From previous Facebook IQ automotive research in the US and Brazil, we know that mobile is helping to drive a shift in the auto path to purchase. Whereas people may have once relied solely on dealer information, they can now check their smartphones while on the go and use friends, family and social media as resources and to help them gather intel. But what’s happening in Europe? What is the impact of mobile on the car purchase journey in France, the UK and Germany? With almost half of European smartphone users spending three or more hours on their mobile device each day,1European car brands would benefit from understanding the opportunities and challenges this presents.
Facebook IQ conducted a three-pronged study to understand how car buyers now shop. Firstly, we commissioned GfK to survey 1,500 people in the UK, France and Germany, who had either bought a new car in the prior 12 months (buyers) or who said they are looking to buy a car in the next months (in-market shoppers). Then GfK looked at historical laptop and mobile data for 50 UK in-market shoppers and 50 UK buyers. And finally, they conducted face-to-face interviews with 20 in-market shoppers and buyers in the UK.
We discovered that the process of buying a car is a multi-screen and social activity, and that brand and features, not offer price, can be more of a determining factor when it comes to choosing a car.
The auto path to purchase is a multi-screen journey
Our research revealed that a path to purchase a vehicle in Europe lasts up to 24 weeks, spans five distinct phases across devices and happens both on- and offline.
Car buyers used to begin their search for a car at a dealership, but today they tend to visit a dealership only after they’ve settled on two or three brands and models. Many in-market shoppers said they use their mobile phones to find inspiration, for example, over a third of people (34%) said they use their smartphone to browse visual content related to cars from other consumers. When it comes to research, laptops and desktops are the dominant device, with 69% of in-market shoppers saying they use their laptop/desktop for conducting research on manufactures websites.2

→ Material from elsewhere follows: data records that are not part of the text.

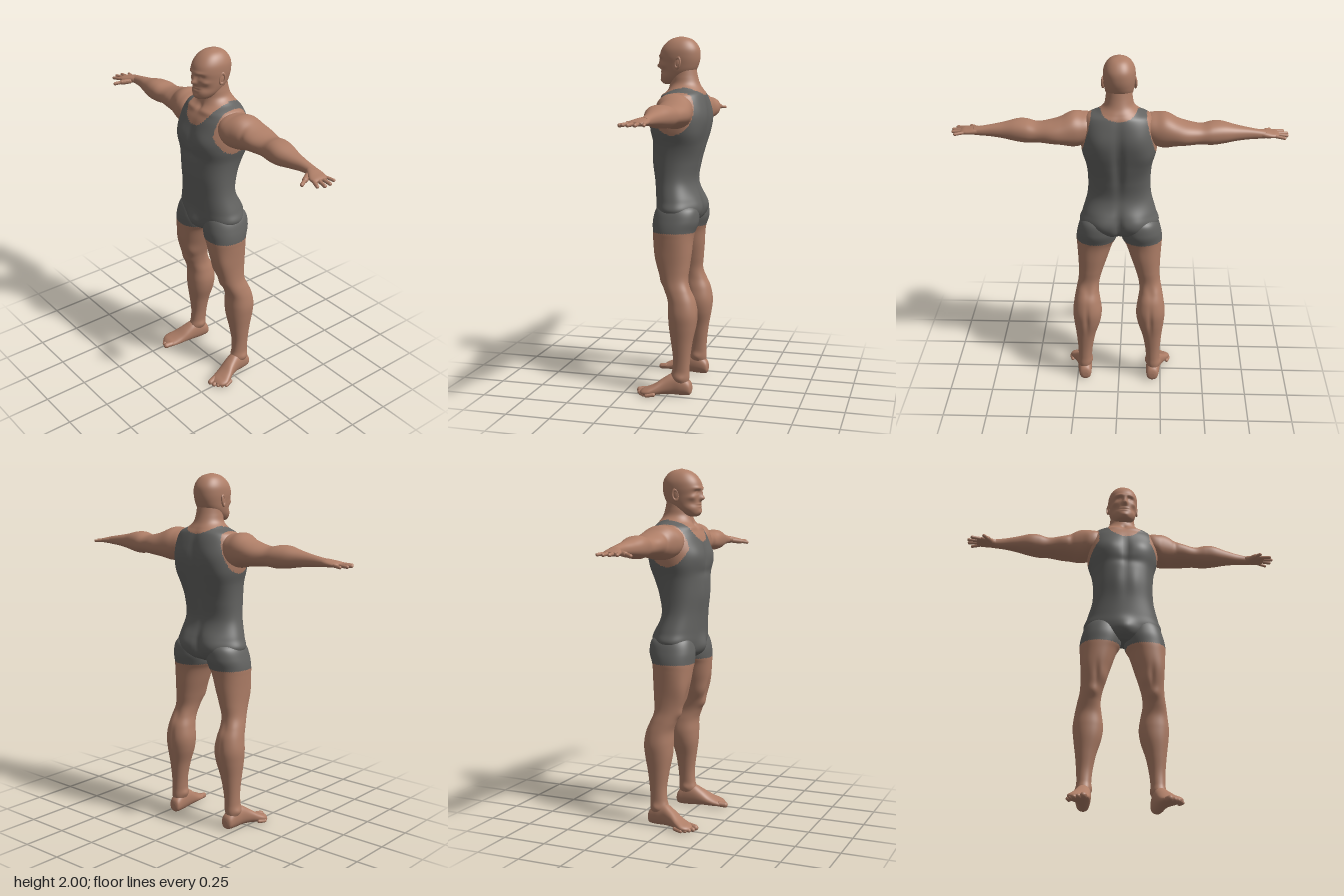
import * as THREE from 'three';

const skin = new THREE.MeshStandardMaterial({ color: 0xae7e67 });
skin.name = 'skin';
const cloth = new THREE.MeshStandardMaterial({ color: 0x636361 });
cloth.name = 'grey cloth';

const spline = (a, b, c, d, t) =>
  b + 0.5 * t * (c - a + t * (2 * a - 5 * b + 4 * c - d + t * (3 * (b - c) + d - a)));

// where each axis puts the section's p, q and the distance s along the limb
const place = {
  x: (p, q, s) => [s, q, p],
  y: (p, q, s) => [p, s, q],
  z: (p, q, s) => [q, p, s],
};

// Smooth skin over sections [s, pMin, pMax, qMin, qMax, squareness].
// bumps: [x, y, z, rx, ry, rz, height] swell or hollow the surface.
function loft(axis, rows, { seg = 48, sub = 8, bumps = [], isCloth } = {}) {
  const pos = [], rings = (rows.length - 1) * sub + 1;
  const at = (i, k) => rows[Math.min(Math.max(i, 0), rows.length - 1)][k] ?? 2.2;
  const mid = [];
  for (let r = 0; r < rings; r++) {
    const i = Math.min(Math.floor(r / sub), rows.length - 2), t = r / sub - i;
    const [s, p0, p1, q0, q1, n] = [0, 1, 2, 3, 4, 5].map(
      k => spline(at(i - 1, k), at(i, k), at(i + 1, k), at(i + 2, k), t));
    for (let j = 0; j < seg; j++) {
      const a = j / seg * Math.PI * 2, c = Math.cos(a), d = Math.sin(a);
      const p = (p0 + p1) / 2 + (p1 - p0) / 2 * Math.sign(c) * Math.abs(c) ** (2 / n);
      const q = (q0 + q1) / 2 + (q1 - q0) / 2 * Math.sign(d) * Math.abs(d) ** (2 / n);
      pos.push(...place[axis](p, q, s));
    }
    if (r === 0 || r === rings - 1) mid.push(place[axis]((p0 + p1) / 2, (q0 + q1) / 2, s));
  }
  pos.push(...mid[0], ...mid[1]);
  const faces = [], lo = rings * seg, hi = lo + 1;
  for (let j = 0; j < seg; j++) {
    const k = (j + 1) % seg, top = (rings - 1) * seg;
    faces.push([lo, j, k], [hi, top + k, top + j]);
    for (let r = 0; r < rings - 1; r++) {
      const a = r * seg + j, b = r * seg + k;
      faces.push([a, a + seg, b], [b, a + seg, b + seg]);
    }
  }
  const geo = new THREE.BufferGeometry();
  const attr = new THREE.Float32BufferAttribute(pos, 3);
  geo.setAttribute('position', attr);
  geo.setIndex(faces.flat());
  geo.computeVertexNormals();
  const nor = geo.attributes.normal;
  for (let v = 0; v < attr.count; v++) {
    const x = attr.getX(v), y = attr.getY(v), z = attr.getZ(v);
    let h = 0;
    for (const [bx, by, bz, rx, ry, rz, amt] of bumps)
      h += amt * Math.exp(-(((Math.abs(x) - bx) / rx) ** 2) - ((y - by) / ry) ** 2 - ((z - bz) / rz) ** 2);
    attr.setXYZ(v, x + nor.getX(v) * h, y + nor.getY(v) * h, z + nor.getZ(v) * h);
  }
  if (isCloth) {
    const sets = [[], []];
    for (const f of faces) {
      const c = [0, 1, 2].map(k => f.reduce((sum, v) => sum + attr.array[v * 3 + k], 0) / 3);
      sets[isCloth(...c) ? 1 : 0].push(f);
    }
    geo.setIndex(sets.flat(2));
    geo.addGroup(0, sets[0].length * 3, 0);
    geo.addGroup(sets[0].length * 3, sets[1].length * 3, 1);
  }
  geo.computeVertexNormals();
  return geo;
}

// Rounded digit between two points
function digit(a, b, r, flat = 1) {
  const A = new THREE.Vector3(...a), B = new THREE.Vector3(...b), dir = B.clone().sub(A);
  const geo = new THREE.CapsuleGeometry(r, Math.max(dir.length() - r, 0.001), 5, 12);
  geo.applyQuaternion(new THREE.Quaternion().setFromUnitVectors(new THREE.Vector3(0, 1, 0), dir.normalize()));
  const m = A.add(B).multiplyScalar(0.5);
  return geo.scale(1, flat, 1).translate(m.x, m.y, m.z);
}

function mirrored(geo) {
  const g = geo.clone().scale(-1, 1, 1), ix = g.index;
  for (let i = 0; i < ix.count; i += 3) {
    const b = ix.getX(i + 1);
    ix.setX(i + 1, ix.getX(i + 2));
    ix.setX(i + 2, b);
  }
  g.computeVertexNormals();
  return g;
}

export function createModel() {
  const model = new THREE.Group();
  model.name = 'athlete';
  const add = (name, geo, mat = skin) => {
    const m = new THREE.Mesh(geo, mat);
    m.name = name;
    model.add(m);
  };
  const pair = (name, geo, mat) => {
    add('left' + name, geo, mat);
    add('right' + name, mirrored(geo), mat);
  };

  // Torso and neck, with the singlet's neckline and armholes
  const singlet = (x, y, z) => {
    const ax = Math.abs(x), drop = z > -0.05 ? 0.155 : 0.075;
    const neck = y > 1.75 || (ax / 0.112) ** 2 + ((y - 1.755) / drop) ** 2 < 1;
    const hole = ax > 0.15 && ((z + 0.02) / 0.115) ** 2 + ((y - 1.6) / 0.135) ** 2 < 1;
    return !neck && !hole && !(ax > 0.172 && y > 1.58);
  };
  add('torso', loft('y', [
    [0.955, -0.06, 0.06, -0.07, 0.07],
    [0.985, -0.16, 0.16, -0.125, 0.095],
    [1.04, -0.222, 0.222, -0.145, 0.105],
    [1.1, -0.207, 0.207, -0.14, 0.11],
    [1.2, -0.179, 0.179, -0.115, 0.118],
    [1.3, -0.174, 0.174, -0.13, 0.128, 2.3],
    [1.4, -0.182, 0.182, -0.155, 0.13, 2.4],
    [1.48, -0.203, 0.203, -0.172, 0.13, 2.5],
    [1.56, -0.21, 0.21, -0.178, 0.12, 2.5],
    [1.63, -0.2, 0.2, -0.172, 0.1, 2.4],
    [1.68, -0.175, 0.175, -0.16, 0.07, 2.2],
    [1.71, -0.118, 0.118, -0.145, 0.05, 2],
    [1.74, -0.083, 0.083, -0.128, 0.042, 2],
    [1.78, -0.073, 0.073, -0.115, 0.04, 2],
    [1.83, -0.068, 0.068, -0.105, 0.03, 2],
  ], { seg: 120, sub: 10, isCloth: singlet, bumps: [
    [0.09, 1.52, 0.13, 0.075, 0.06, 0.08, 0.016],   // chest
    [0, 1.5, 0.13, 0.018, 0.09, 0.06, -0.008],      // breastbone
    [0, 1.43, 0.13, 0.09, 0.025, 0.05, -0.006],     // under the chest
    [0.05, 1.3, 0.13, 0.035, 0.09, 0.05, 0.005],    // belly
    [0, 1.4, -0.16, 0.025, 0.22, 0.06, -0.016],     // spine
    [0.1, 1.56, -0.17, 0.07, 0.08, 0.06, 0.012],    // shoulder blade
    [0.15, 1.45, -0.12, 0.06, 0.09, 0.08, 0.01],    // side of the back
    [0.09, 1.05, -0.14, 0.07, 0.07, 0.07, 0.022],   // seat
    [0, 1.04, -0.14, 0.02, 0.07, 0.06, -0.015],
    [0, 1.015, 0.1, 0.05, 0.045, 0.06, 0.024],
    [0, 1.69, 0.05, 0.015, 0.02, 0.03, -0.01],      // throat notch
    [0.07, 1.675, 0.08, 0.06, 0.014, 0.05, 0.008],  // collarbone
  ] }), [skin, cloth]);

  // Head and face
  add('head', loft('y', [
    [1.738, -0.022, 0.022, 0.025, 0.07],
    [1.748, -0.046, 0.046, -0.01, 0.087],
    [1.775, -0.066, 0.066, -0.055, 0.094],
    [1.81, -0.077, 0.077, -0.1, 0.092],
    [1.85, -0.083, 0.083, -0.12, 0.094],
    [1.89, -0.087, 0.087, -0.128, 0.1],
    [1.93, -0.084, 0.084, -0.125, 0.09],
    [1.965, -0.068, 0.068, -0.105, 0.064],
    [1.988, -0.043, 0.043, -0.075, 0.03],
    [2, -0.006, 0.006, -0.027, -0.013],
  ], { seg: 96, bumps: [
    [0, 1.838, 0.097, 0.014, 0.014, 0.04, 0.022],   // nose tip
    [0, 1.86, 0.097, 0.01, 0.022, 0.04, 0.012],     // nose bridge
    [0.034, 1.872, 0.08, 0.02, 0.012, 0.04, -0.012],// eye socket
    [0.034, 1.87, 0.08, 0.009, 0.006, 0.04, 0.005], // eye
    [0.028, 1.892, 0.09, 0.028, 0.009, 0.04, 0.006],// brow
    [0.055, 1.842, 0.06, 0.016, 0.014, 0.04, 0.006],// cheekbone
    [0.052, 1.81, 0.06, 0.018, 0.018, 0.04, -0.005],
    [0, 1.805, 0.094, 0.024, 0.005, 0.03, 0.005],   // lips
    [0, 1.799, 0.094, 0.026, 0.003, 0.03, -0.005],
    [0, 1.792, 0.094, 0.02, 0.005, 0.03, 0.004],
    [0, 1.762, 0.094, 0.02, 0.012, 0.03, 0.006],    // chin
  ] }));
  const ear = new THREE.TorusGeometry(0.019, 0.006, 10, 24).scale(0.8, 1.45, 1)
    .rotateY(Math.PI / 2 - 0.3).rotateX(-0.15).translate(0.086, 1.855, -0.022);
  pair('Ear', ear);
  pair('InnerEar', new THREE.SphereGeometry(0.017, 16, 12).scale(0.3, 1.5, 0.9).translate(0.083, 1.855, -0.02));

  // Arms: z and y limits along x
  pair('Arm', loft('x', [
    [0.12, -0.1, 0.03, 1.58, 1.65],
    [0.16, -0.125, 0.065, 1.535, 1.68],
    [0.205, -0.14, 0.07, 1.51, 1.685],
    [0.25, -0.148, 0.055, 1.505, 1.687],
    [0.31, -0.15, 0.035, 1.518, 1.665],
    [0.37, -0.147, 0.024, 1.525, 1.648],
    [0.44, -0.135, 0.016, 1.53, 1.636],
    [0.5, -0.13, 0.022, 1.525, 1.645],
    [0.56, -0.117, 0.023, 1.53, 1.643],
    [0.63, -0.095, 0.005, 1.542, 1.627],
    [0.7, -0.08, -0.014, 1.551, 1.614],
    [0.76, -0.074, -0.019, 1.555, 1.604],
    [0.79, -0.073, -0.01, 1.557, 1.599],
  ], { bumps: [
    [0.25, 1.66, -0.03, 0.06, 0.05, 0.07, 0.008],   // shoulder cap
    [0.36, 1.6, 0.03, 0.05, 0.04, 0.04, 0.008],     // upper arm front
    [0.34, 1.58, -0.15, 0.06, 0.05, 0.04, 0.007],   // upper arm back
    [0.31, 1.62, 0.04, 0.015, 0.05, 0.05, -0.005],
    [0.52, 1.63, 0.0, 0.05, 0.04, 0.05, 0.005],     // forearm
  ] }));

  // Hands
  pair('Palm', loft('x', [
    [0.75, -0.07, -0.02, 1.56, 1.602],
    [0.785, -0.076, 0.002, 1.557, 1.599],
    [0.82, -0.076, 0.022, 1.557, 1.592],
    [0.845, -0.07, 0.023, 1.558, 1.587],
    [0.862, -0.056, 0.012, 1.563, 1.58],
  ], { seg: 32, sub: 6 }));
  const fingers = [
    [[0.835, 0.013], [0.893, 0.034], 0.0095],
    [[0.84, -0.012], [0.912, 0.001], 0.0095],
    [[0.84, -0.036], [0.91, -0.036], 0.0095],
    [[0.83, -0.06], [0.893, -0.077], 0.0085],
  ];
  for (const [[x, z], [tx, tz], r] of fingers) pair('Finger', digit([x, 1.573, z], [tx, 1.567, tz], r));
  pair('ThumbBase', digit([0.775, 1.573, -0.015], [0.805, 1.566, 0.038], 0.015));
  pair('Thumb', digit([0.803, 1.567, 0.035], [0.823, 1.56, 0.074], 0.01));

  // Legs, clothed above the hem
  pair('Leg', loft('y', [
    [0.05, 0.18, 0.235, -0.11, -0.04],
    [0.1, 0.165, 0.246, -0.122, -0.015],
    [0.15, 0.163, 0.243, -0.122, -0.025],
    [0.22, 0.156, 0.245, -0.126, -0.028],
    [0.31, 0.138, 0.253, -0.138, -0.016],
    [0.4, 0.11, 0.264, -0.156, -0.002],
    [0.47, 0.101, 0.269, -0.162, 0.002],
    [0.54, 0.11, 0.261, -0.15, 0.004],
    [0.6, 0.119, 0.25, -0.128, 0.024],
    [0.66, 0.112, 0.238, -0.107, 0.047],
    [0.73, 0.092, 0.235, -0.112, 0.07],
    [0.81, 0.065, 0.238, -0.12, 0.09],
    [0.89, 0.038, 0.243, -0.125, 0.1],
    [0.935, 0.014, 0.245, -0.132, 0.104],
    [0.99, 0.008, 0.236, -0.15, 0.105],
    [1.05, 0.02, 0.215, -0.145, 0.09],
    [1.09, 0.06, 0.17, -0.1, 0.06],
  ], { seg: 64, isCloth: (x, y) => y > 0.926, bumps: [
    [0.17, 0.645, 0.045, 0.03, 0.03, 0.04, 0.01],   // kneecap
    [0.12, 0.73, 0.04, 0.03, 0.05, 0.05, 0.009],    // inner thigh
    [0.21, 0.78, 0.06, 0.03, 0.08, 0.05, 0.007],    // outer thigh
    [0.155, 0.74, 0.07, 0.014, 0.06, 0.05, -0.007],
    [0.18, 0.61, -0.12, 0.03, 0.04, 0.04, -0.008],  // back of the knee
    [0.185, 0.43, -0.16, 0.012, 0.08, 0.05, -0.009],// calf groove
    [0.17, 0.115, -0.07, 0.03, 0.02, 0.025, 0.007], // ankle bones
    [0.245, 0.105, -0.075, 0.03, 0.02, 0.025, 0.007],
    [0.13, 0.95, -0.14, 0.06, 0.05, 0.05, 0.006],
  ] }), [skin, cloth]);

  // Feet: y and x limits along z, turned outward
  pair('Foot', loft('z', [
    [-0.136, 0.025, 0.055, 0.185, 0.215],
    [-0.125, 0.006, 0.085, 0.168, 0.236],
    [-0.08, 0.002, 0.12, 0.165, 0.246],
    [-0.03, 0.004, 0.127, 0.167, 0.252],
    [0.02, 0.005, 0.1, 0.173, 0.268],
    [0.065, 0.003, 0.068, 0.182, 0.292],
    [0.1, 0.002, 0.05, 0.19, 0.306],
    [0.13, 0.003, 0.038, 0.2, 0.298],
    [0.148, 0.008, 0.026, 0.215, 0.275],
  ], { seg: 40, sub: 6 }));
  const toes = [[0.216, 0.228, 0.17, 0.0165], [0.242, 0.253, 0.163, 0.0125], [0.262, 0.274, 0.148, 0.012],
    [0.278, 0.29, 0.13, 0.0115], [0.29, 0.302, 0.108, 0.011]];
  for (const [x, tx, z, r] of toes)
    pair('Toe', digit([x, r + 0.006, z - 0.05], [tx, r, z], r));

  return model;
}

The automotive path to purchase in Europe spans five phases2
Each of these phases afford automotive brands the opportunity to potentially engage with and influence in-market buyers in a relevant way. For example, during the qualifying consideration phase, an in-market shopper tended to select 3-4 brands to explore more later, so that’s a potential window where your brand could help her shorten her list. Later, she’ll likely be looking for support to help her ensure choices of model, features and financing are the right ones for her. If you communicate with your in-market buyers in the right way at the right time, you reduce the risk of being seen to bombard them.
I made an inquiry about a car and have not been left alone by the company since. If I want more information I will gladly ask for it, please stop sending me emails and calling me. When I am ready to make a purchase I will make the calls.
Adele, 33 years old
When we asked people about the source they consulted while considering their purchases, the top sources ranked fairly evenly — from friends and family (31%) to car reviews and news sites (30%), from manufacturer/brand websites (37%) to dealer websites (32%).2
The online monitoring in the UK, showed six in ten of the 50 media-tracked UK in-market shoppers browsed Facebook while conducting their research, and of these, most (72%) do so on mobile. These 50 in-market shoppers visited Facebook, on average, 44.7 times in the month prior to purchasing a new car, Instagram 6.9 times and the manufacturers sites 5.4 times.4
Think brand and features — not price
When we asked which were the most important features influencing a car purchase decision, we can see that brand and features tend to determine what cars people buy, whereas the offer and the dealer are far less important. Perhaps buyers are less reliant on dealers than they once were, as they can get accurate, frequently updated information just by checking their smartphones.
Brand/make and model of car were cited as the most important purchase influencing factors3
Friends and family are more influential than dealers
So, who or what is influencing the decision to purchase a car? As we highlighted earlier, our research shows that 31% of respondents said they rely on the advice of friends and family during the consideration phase of their purchase journey.2 How do they get this advice? Some 40% of media-tracked UK respondents use Facebook to reach out to family and friends.4
If we look closer at the influence of friends and family, we find the network of influence is wide, but that the key influencers are closely connected to the person buying the car. For example, our survey found that a person’s partner is 1.68X more influential, and friends are 1.63X more influential, than a dealer.
The friends and family network is wide, but key influencers are close1
What it means for marketers
Keep conversing with in-market shoppers.
People settle on two or three brands and models early in the path to purchase, so an always-on approach is important to drive awareness and consideration. With so many automotive conversations taking place on social and with friends and family, brands should think about how they can keep having conversations with in-market shoppers throughout the year, not just during periods like product launch.
Make the most of multi-screen.
The new path-to-purchase — fueled by online research and social media — opens up new opportunities. Auto brands now have the opportunity to combine the best aspects of a visit to a dealer — personalization, customization, information exchange — with the powerful targeting, relevancy and reach of online.
Measure and optimize.
People-based marketing can help empower automotive marketing teams to engage with in-market buyers based on the intent those buyers have shown online, including on mobile devices, which are largely invisible to standard online cookie-based tracking methods. Find out more about how to use the Facebook Pixel, which makes conversion tracking, optimization and remarketing easier.